You could come up with many reasons why most doctors (two-in-three, according to recent surveys) won’t email their patients:
-They’re crunched for time
-They don’t want to violate privacy laws
-They don’t get reimbursed for it
-It could make things more confusing since things can get misinterpreted over email more easily
That’s a few off the top of my head. I’d say, in some fashion they’re all valid concerns. Workflow, privacy, reimbursement, and clarity are things you can’t take for granted.
But guess what, physicians? They’re not an excuse to avoid doing it. You’re going to have to learn to integrate electronic communications with your patients into the workflow anyway.
It’s not just me saying this. A recently released study in Health Affairs confirms what every physician should now know to be true: Electronic communications between physicians and patients should be considered part of their job description.
The study, from researchers at the Beth Israel Deaconess Medical Center (BIDMC) in Boston, examined trends in secure email messaging between physicians. Looking at a large academic health center, the researchers analyzed secure emails in the patient portal over a 10-year period.

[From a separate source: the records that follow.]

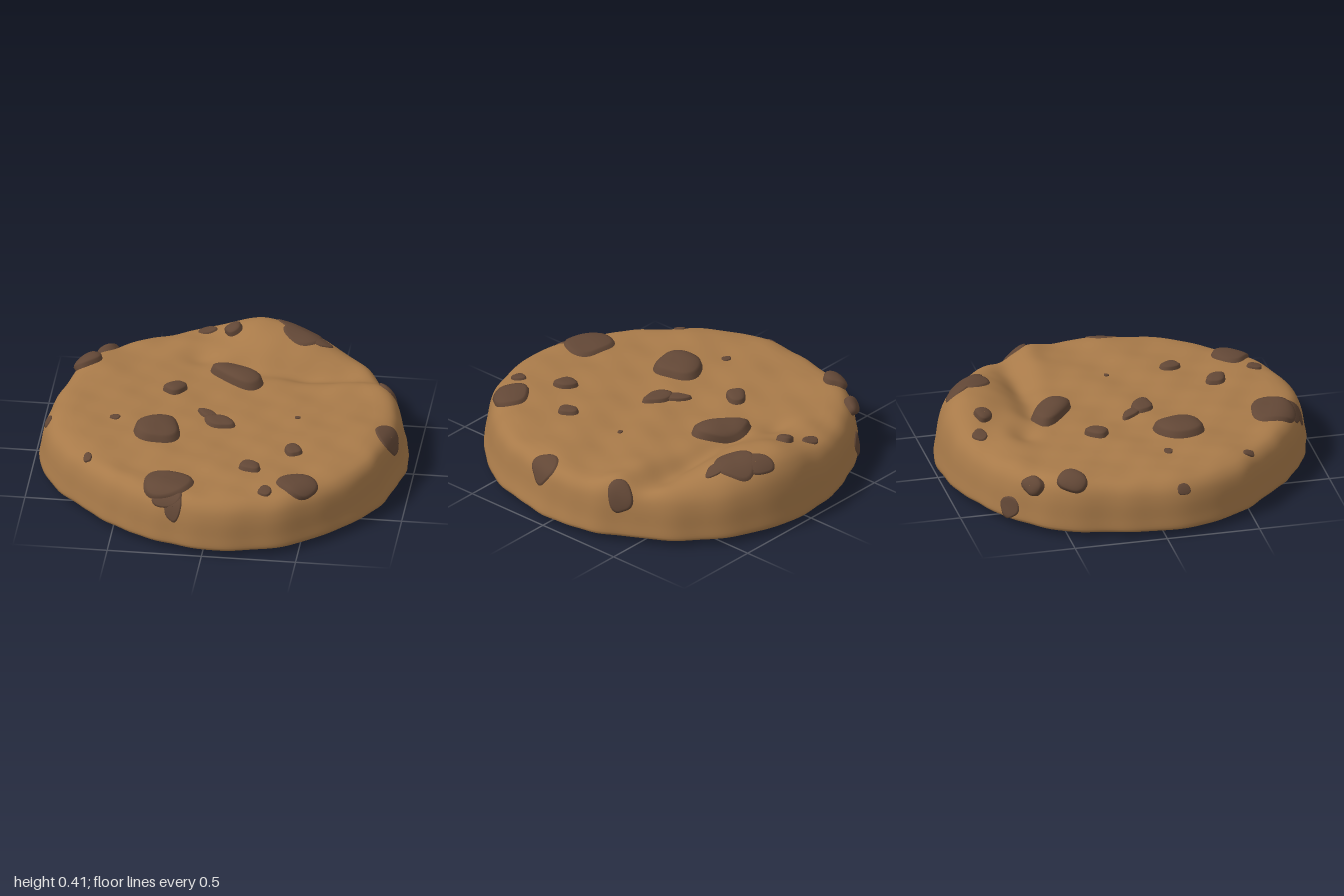
import * as THREE from 'three';

// Rim radius every 15 degrees, running from +x towards +z
const RIM = [0.968, 0.96, 0.975, 0.972, 0.995, 1.0, 0.99, 0.96, 0.94, 0.925, 0.95, 0.975,
  0.975, 0.965, 1.0, 1.0, 0.985, 0.985, 0.995, 0.995, 0.985, 0.975, 0.955, 0.97];
// Broad swells and dents of the top: x, z, width x, width z, height
const SWELLS = [
  [0.12, -0.82, 0.25, 0.22, 0.1], [0.36, -0.68, 0.18, 0.14, 0.05], [0.12, -0.6, 0.14, 0.1, 0.015],
  [0.38, -0.47, 0.33, 0.075, -0.045], [0.05, -0.5, 0.12, 0.08, -0.02], [0.66, -0.34, 0.2, 0.08, 0.028],
  [-0.2, -0.57, 0.09, 0.08, -0.035], [-0.3, -0.68, 0.1, 0.09, 0.02], [0.82, -0.3, 0.1, 0.12, 0.015],
  [0.75, 0.15, 0.2, 0.2, 0.012], [-0.75, -0.5, 0.15, 0.15, 0.012], [-0.45, 0.6, 0.2, 0.15, -0.012],
];
// Edge cross-section: distance from the rim, share of the height
const EDGE = new THREE.SplineCurve([[-0.17, 1], [-0.12, 0.98], [-0.078, 0.92], [-0.045, 0.79],
  [-0.024, 0.58], [-0.01, 0.28], [0, 0.05], [-0.012, 0]].map(([x, y]) => new THREE.Vector2(x, y * 0.27)));
EDGE.arcLengthDivisions = 400;
const INSET = 0.17, EDGE_LENGTH = EDGE.getLength(), BASE = 0.035;

function rimRadius(a) {
  const t = ((a / (2 * Math.PI)) * 24 + 48) % 24, i = Math.floor(t), f = t - i;
  const p = k => RIM[(i + k + 24) % 24];
  const r = p(0) + 0.5 * f * (p(1) - p(-1) + f * (2 * p(-1) - 5 * p(0) + 4 * p(1) - p(2)
    + f * (3 * (p(0) - p(1)) + p(2) - p(-1))));
  return r + 0.003 * Math.sin(17 * a + 1) + 0.002 * Math.sin(29 * a + 2 * Math.sin(3 * a));
}

function topHeight(x, z) {
  let y = 0.304 + 0.006 * Math.sin(7 * x + 2 * Math.sin(5 * z)) * Math.cos(8 * z + 1)
    + 0.004 * Math.sin(15 * x + 4 * z) * Math.sin(13 * z - 6 * x + 2)
    + 0.002 * Math.sin(27 * x - 9 * z) * Math.sin(24 * z + 8 * x);
  for (const [cx, cz, sx, sz, h] of SWELLS) {
    y += h * Math.exp(-(((x - cx) / sx) ** 2) - ((z - cz) / sz) ** 2);
  }
  return y;
}

// Upper surface laid out flat: points past the edge wrap down the side
function upperSurface(px, pz) {
  const a = Math.atan2(pz, px), q = Math.hypot(px, pz), R = rimRadius(a);
  if (q <= R - INSET) return new THREE.Vector3(px, topHeight(px, pz), pz);
  const e = EDGE.getPointAt(Math.min(1, (q - R + INSET) / EDGE_LENGTH)), h = e.y / 0.27;
  // The side leans in a little more around +x
  const lean = 0.018 * Math.max(0, Math.cos(a - 0.17)) ** 6 * Math.sin(Math.PI * h);
  const r = R + e.x - lean, x = r * Math.cos(a), z = r * Math.sin(a);
  return new THREE.Vector3(x, BASE + (topHeight(x, z) - BASE) * h, z);
}

function underside(x, z) {
  const k = Math.hypot(x, z) / (rimRadius(Math.atan2(z, x)) - 0.012);
  const y = 0.01 + (BASE - 0.01) * k ** 5 + 0.002 * Math.sin(6 * x) * Math.sin(7 * z) * (1 - k * k);
  return new THREE.Vector3(x, y, z);
}

// Rings of points joined into a smooth surface
function ringGeometry(rings, flip = false) {
  const n = rings[0].length, index = [];
  for (let i = 0; i < rings.length - 1; i++) {
    for (let j = 0; j < n; j++) {
      const k = (j + 1) % n, a = i * n + j, b = i * n + k, c = a + n, d = b + n;
      index.push(...(flip ? [a, c, b, b, c, d] : [a, b, c, b, d, c]));
    }
  }
  const g = new THREE.BufferGeometry().setFromPoints(rings.flat());
  g.setIndex(index);
  g.computeVertexNormals();
  return g;
}

function doughGeometry() {
  const N = 216, TOP = 64, SIDE = 28, UNDER = 16, rings = [];
  const ring = f => rings.push(Array.from({ length: N }, (_, j) => {
    const a = (j / N) * 2 * Math.PI;
    return f(Math.cos(a), Math.sin(a), rimRadius(a));
  }));
  for (let i = 0; i <= TOP; i++) {
    ring((c, s, R) => { const q = Math.max(0.001, i / TOP) * (R - INSET); return upperSurface(c * q, s * q); });
  }
  for (let i = 1; i <= SIDE; i++) {
    ring((c, s, R) => { const q = R - INSET + EDGE_LENGTH * i / SIDE; return upperSurface(c * q, s * q); });
  }
  for (let i = 1; i <= UNDER; i++) {
    ring((c, s, R) => { const q = Math.max(0.001, 1 - i / UNDER) * (R - 0.012); return underside(c * q, s * q); });
  }
  return ringGeometry(rings);
}

// A lump that follows a surface: centre, half sizes, turn in degrees, bulge
function chipGeometry(surface, [x, z, rx, rz, turn, bulge], seed, below = false) {
  const N = 36, M = 9, rings = [], t = THREE.MathUtils.degToRad(turn), e = 0.004;
  for (let i = 0; i <= M; i++) {
    const k = Math.max(0.01, i / M);
    const lift = i === M ? -0.008 : 0.004 + bulge * Math.sqrt(1 - k ** 3);
    rings.push(Array.from({ length: N }, (_, j) => {
      const a = (j / N) * 2 * Math.PI;
      const w = k * (1 + 0.05 * Math.sin(3 * a + seed * 2.1) + 0.04 * Math.sin(4 * a + seed * 1.3));
      const u = rx * w * Math.cos(a), v = rz * w * Math.sin(a);
      const px = x + u * Math.cos(t) - v * Math.sin(t), pz = z + u * Math.sin(t) + v * Math.cos(t);
      const p = surface(px, pz);
      const dx = surface(px + e, pz).sub(surface(px - e, pz));
      const dz = surface(px, pz + e).sub(surface(px, pz - e));
      return p.addScaledVector(dz.cross(dx).normalize(), below ? -lift : lift);
    }));
  }
  return ringGeometry(rings, below);
}

const TOP_CHIPS = [
  [-0.33, 0.23, 0.128, 0.138, 10, 0.045], [-0.02, 0.1, 0.09, 0.058, 20, 0.022], [-0.09, 0.025, 0.075, 0.036, 45, 0.015],
  [0.02, -0.385, 0.168, 0.09, 35, 0.05], [-0.29, -0.21, 0.07, 0.055, -45, 0.03], [-0.05, -0.77, 0.048, 0.048, 0, 0.03],
  [-0.195, -0.82, 0.052, 0.042, 0, 0.006], [-0.715, -0.665, 0.07, 0.05, -35, 0.04], [-0.79, -0.465, 0.085, 0.07, -50, 0.03],
  [0.405, 0.355, 0.048, 0.06, -20, 0.022], [0.2, 0.555, 0.068, 0.052, 40, 0.025], [0.475, 0.7, 0.112, 0.102, 0, 0.02],
  [0.31, 0.79, 0.038, 0.044, 0, 0.01], [-0.21, 0.765, 0.142, 0.13, 0, 0.02], [0.32, -0.75, 0.105, 0.12, -25, 0.003],
  [0.25, -0.83, 0.11, 0.06, 48, 0.002], [0.42, -0.7, 0.065, 0.04, 10, 0.002], [-0.57, 0.11, 0.03, 0.025, 0, 0.002],
  [-0.665, 0.525, 0.025, 0.034, 0, 0.006], [0.385, 0.005, 0.016, 0.014, 0, 0.001],
];
const SIDE_CHIPS = [
  [0.85, -0.4, 0.09, 0.075, -25, 0.012], [0.905, 0.1, 0.105, 0.09, 5, 0.002], [-0.165, 0.93, 0.095, 0.05, 98, 0.002],
  [-0.205, 0.875, 0.065, 0.09, 98, 0.003], [-0.945, 0.11, 0.035, 0.04, 0, 0.003], [-0.71, -0.87, 0.065, 0.075, 51, 0.003],
];
const UNDER_CHIPS = [
  [0.04, 0.32, 0.18, 0.14, 30, 0], [-0.06, 0.16, 0.13, 0.055, 55, 0], [0.04, -0.5, 0.08, 0.035, 75, 0],
  [0.42, -0.61, 0.045, 0.035, 20, 0], [0.46, -0.72, 0.025, 0.025, 0, 0], [-0.18, -0.43, 0.035, 0.035, 0, 0],
  [0.02, -0.11, 0.022, 0.022, 0, 0], [-0.42, -0.13, 0.035, 0.04, 0, 0], [-0.65, -0.08, 0.055, 0.045, 45, 0],
  [-0.13, 0.68, 0.05, 0.055, 0, 0.004], [-0.42, 0.73, 0.09, 0.06, 45, 0.003],
];

export function createModel() {
  const dough = new THREE.MeshStandardMaterial({ color: 0xa87a49 });
  dough.name = 'baked dough';
  const chocolate = new THREE.MeshStandardMaterial({ color: 0x624736 });
  chocolate.name = 'chocolate';

  const model = new THREE.Group();
  model.name = 'cookie';
  const add = (name, geometry, material, parent) => {
    const mesh = new THREE.Mesh(geometry, material);
    mesh.name = name;
    parent.add(mesh);
  };
  add('dough', doughGeometry(), dough, model);

  // Chocolate chips on the top, the side and the underside
  const sets = [['topChip', TOP_CHIPS, upperSurface], ['sideChip', SIDE_CHIPS, upperSurface],
    ['undersideChip', UNDER_CHIPS, underside]];
  for (const [name, list, surface] of sets) {
    const group = new THREE.Group();
    group.name = name + 's';
    list.forEach((chip, i) => add(name, chipGeometry(surface, chip, i, surface === underside), chocolate, group));
    model.add(group);
  }
  return model;
}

What they found was that 49,778 patients (22.7 percent of all patients seen within the system) had enrolled in the portal. Of those, 36.9 percent of enrolled patients (8.4 percent of all patients) had sent at least one message to a physician. During the study period, the number of messages to physicians tripled. For every 100 patients, the number of messages stabilized at nearly 20 toward the end.
It’s not a ton, but the data and trends in reimbursement are enough for the researchers to recommend that physicians integrate electronic communication into their workflow.

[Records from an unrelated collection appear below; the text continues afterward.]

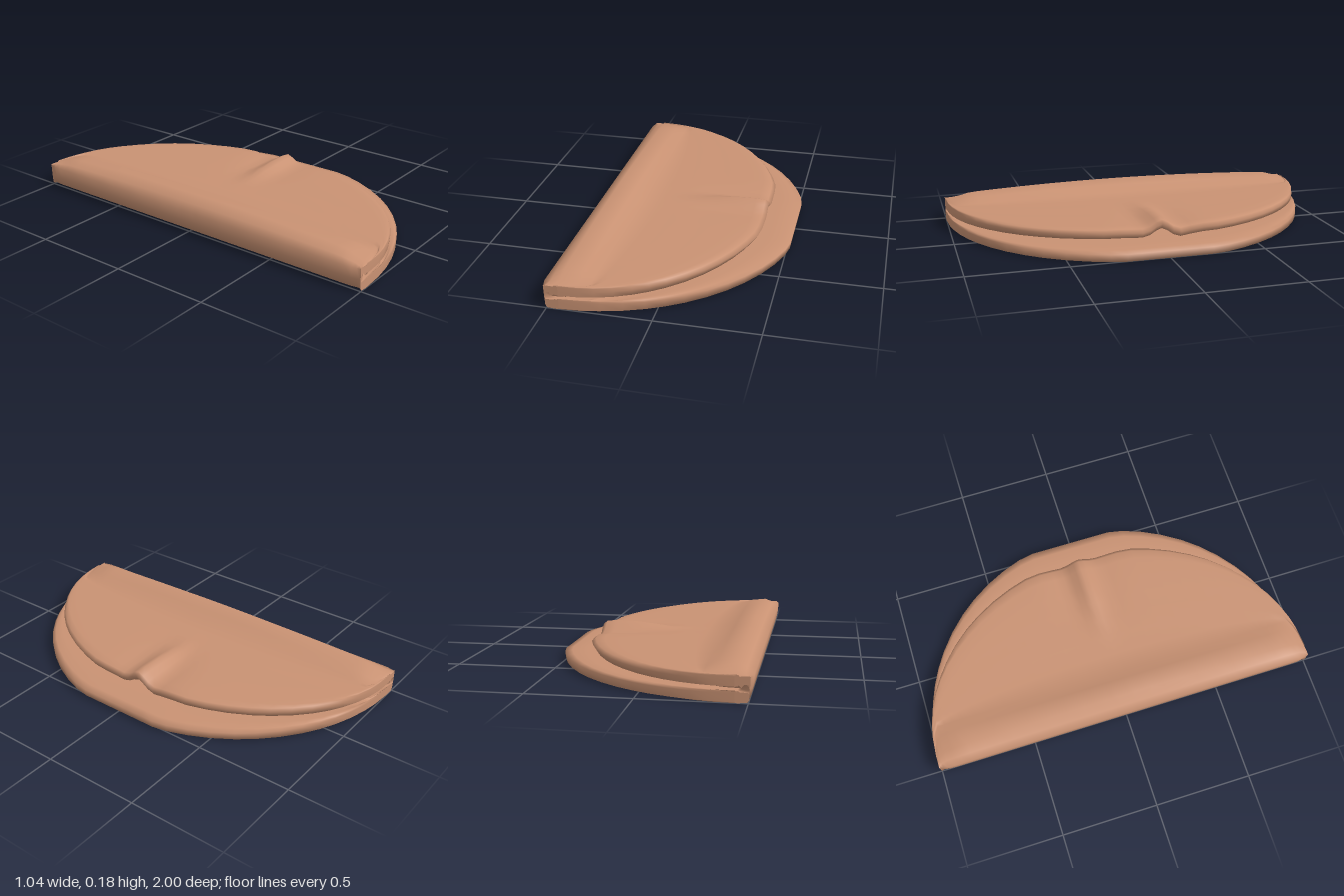
import * as THREE from 'three';

const FOLD = -0.52, HINGE = -0.3;

// Cross-section of the folded sheet at mid length: [x, y, layer tip x]
const LOW = 0.52, TOP = 0.37;
const profile = [
  // underside, right to left
  [0.515, 0.004, LOW], [0.4, 0.002, LOW], [0.2, 0, LOW], [-0.1, 0, LOW], [-0.43, 0.003, LOW],
  // outside of the fold
  [-0.505, 0.015, LOW], [-0.515, 0.06, LOW], [-0.52, 0.115, TOP], [-0.485, 0.148, TOP],
  [-0.44, 0.18, TOP], [-0.35, 0.163, TOP], [-0.3, 0.13, TOP],
  // upper face of the flap
  [-0.2, 0.122, TOP], [-0.1, 0.125, TOP], [0, 0.122, TOP], [0.1, 0.124, TOP], [0.2, 0.122, TOP],
  [0.3, 0.122, TOP], [0.35, 0.117, TOP], [0.37, 0.1, TOP], [0.35, 0.072, TOP],
  // lower face of the flap
  [0.25, 0.072, TOP], [0.1, 0.075, TOP], [-0.05, 0.074, TOP], [-0.2, 0.078, TOP], [-0.33, 0.067, TOP],
  // inside of the fold
  [-0.38, 0.083, TOP], [-0.44, 0.08, TOP], [-0.465, 0.058, LOW], [-0.45, 0.046, LOW],
  // upper face of the base layer
  [-0.3, 0.049, LOW], [-0.2, 0.053, LOW], [-0.08, 0.053, LOW], [0.1, 0.048, LOW],
  [0.3, 0.05, LOW], [0.4, 0.055, LOW], [0.48, 0.051, LOW], [0.52, 0.042, LOW],
];

const bell = (z, mid, width) => Math.exp(-(((z - mid) / width) ** 2));

// Fits the section to the round outline at a given z
function sectionAt(z) {
  const arc = Math.sqrt(Math.max(0, 1 - z * z));
  const a = Math.abs(z);
  // ridge along the fold sinks toward both ends
  const ridge = a < 0.87 ? 1 - 0.38 * (a / 0.87) ** 2 : 0.62 - 0.54 * (a - 0.87) / 0.13;
  return profile.map(([x, y, tip]) => {
    const full = tip - FOLD;
    const width = Math.min(full, 0.08 + (full - 0.05) * arc);
    const k = Math.min(1, width / 0.3);
    const hinge = FOLD + (HINGE - FOLD) * k;
    let px, py = y;
    if (x <= HINGE) {
      px = FOLD + (x - FOLD) * k;
      if (y > 0.115) py = 0.115 + (y - 0.115) * ridge;
    } else {
      px = hinge + (x - HINGE) / (tip - HINGE) * (FOLD + width - hinge);
      // short crease running in from the middle of the flap's edge
      if (tip === TOP) {
        const ramp = THREE.MathUtils.smoothstep(px, -0.1, 0.25);
        py += ramp * (0.036 * bell(z, 0, 0.05) - 0.016 * bell(z, -0.1, 0.06) - 0.008 * bell(z, 0.1, 0.06));
      }
    }
    if (a > 0.95) px += 0.012 * (a - 0.95) / 0.05 * (x < -0.5 ? 1 : 0);
    return new THREE.Vector2(px, py);
  });
}

export function createModel() {
  const group = new THREE.Group();
  group.name = 'foldedFlatbread';
  const material = new THREE.MeshStandardMaterial({ color: 0xc99273 });

  // Rows along z, closer together at the crease and the ends
  const half = [0.03, 0.06, 0.1, 0.15, 0.22, 0.3, 0.4, 0.5, 0.6, 0.68, 0.76, 0.83, 0.88, 0.92, 0.955, 0.98, 0.993, 1];
  const rows = [...half.map(z => -z).reverse(), 0, ...half];
  const n = profile.length, positions = [], index = [];
  rows.forEach((z, i) => {
    sectionAt(z).forEach((p, j) => {
      positions.push(p.x, p.y, z);
      if (i === rows.length - 1) return;
      const a = i * n + j, b = i * n + (j + 1) % n;
      index.push(a, a + n, b, b, a + n, b + n);
    });
  });
  const geometry = new THREE.BufferGeometry();
  geometry.setAttribute('position', new THREE.Float32BufferAttribute(positions, 3));
  geometry.setIndex(index);
  geometry.computeVertexNormals();
  const sheet = new THREE.Mesh(geometry, material);
  sheet.name = 'foldedSheet';
  group.add(sheet);

  // Flat ends of the fold
  const capMaterial = material.clone();
  capMaterial.side = THREE.DoubleSide;
  for (const z of [-1, 1]) {
    const cap = new THREE.Mesh(new THREE.ShapeGeometry(new THREE.Shape(sectionAt(z))), capMaterial);
    cap.position.z = z;
    cap.name = z > 0 ? 'frontFoldEnd' : 'backFoldEnd';
    group.add(cap);
  }
  return group;
}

"We saw that over time as patients moved through an early adopter phase and settled in to the idea of communicating this way, the overall number of messages per patient didn't continue to rise, but plateaued over time. However, as more patients enrolled in the portal, physicians' inboxes increased," said the study's lead author, BIDMC's Bradley Crotty, M.D.
We know that patient portals, in general, are far from impressive. But email isn’t a new technology. Secure email messaging systems are aplenty. No one is telling physicians to use a hover craft. When they do, studies have shown that it’s helped improve quality of care. Don’t believe me? Just ask the Military Health System. The troops wouldn’t lie.
We know that many patients are not going to use a computer to interact with their health car—if you don’t engage them. It takes a bit of effort. Studies have shown that discussing portals with the patient has increased usage rates. We also know that many patients don’t even know they have a portal to use or a way of communicating with their doctor outside the office.
More than anything else though, we know that a good chunk of patients, ultimately, are interested in this capability. In fact, that survey says 93 percent of adults are interested. And guess what? Physicians should want this to work. Can you imagine decreasing the number of inconsequential visits thanks to electronic communications? That should make that whole time-crunching problem easier.
Will there be hiccups, in terms of interpretation and clarity, if you’re communicating with patients through email? Absolutely. But it’s not like that doesn’t happen when physicians and patients meet face-to-face. Portals will have to improve. Kinks will have to be worked out. There is no getting away from that. But this is a necessary evolution of physician-patient encounters in the 21st century.
When you’re a doctor in 2014, you have a lot of people telling you what to do. I understand that it’s got to be frustrating. There are a lot of things that deserve resistance in some capacity.
Emailing in the context of secure messaging? It’s not one of them.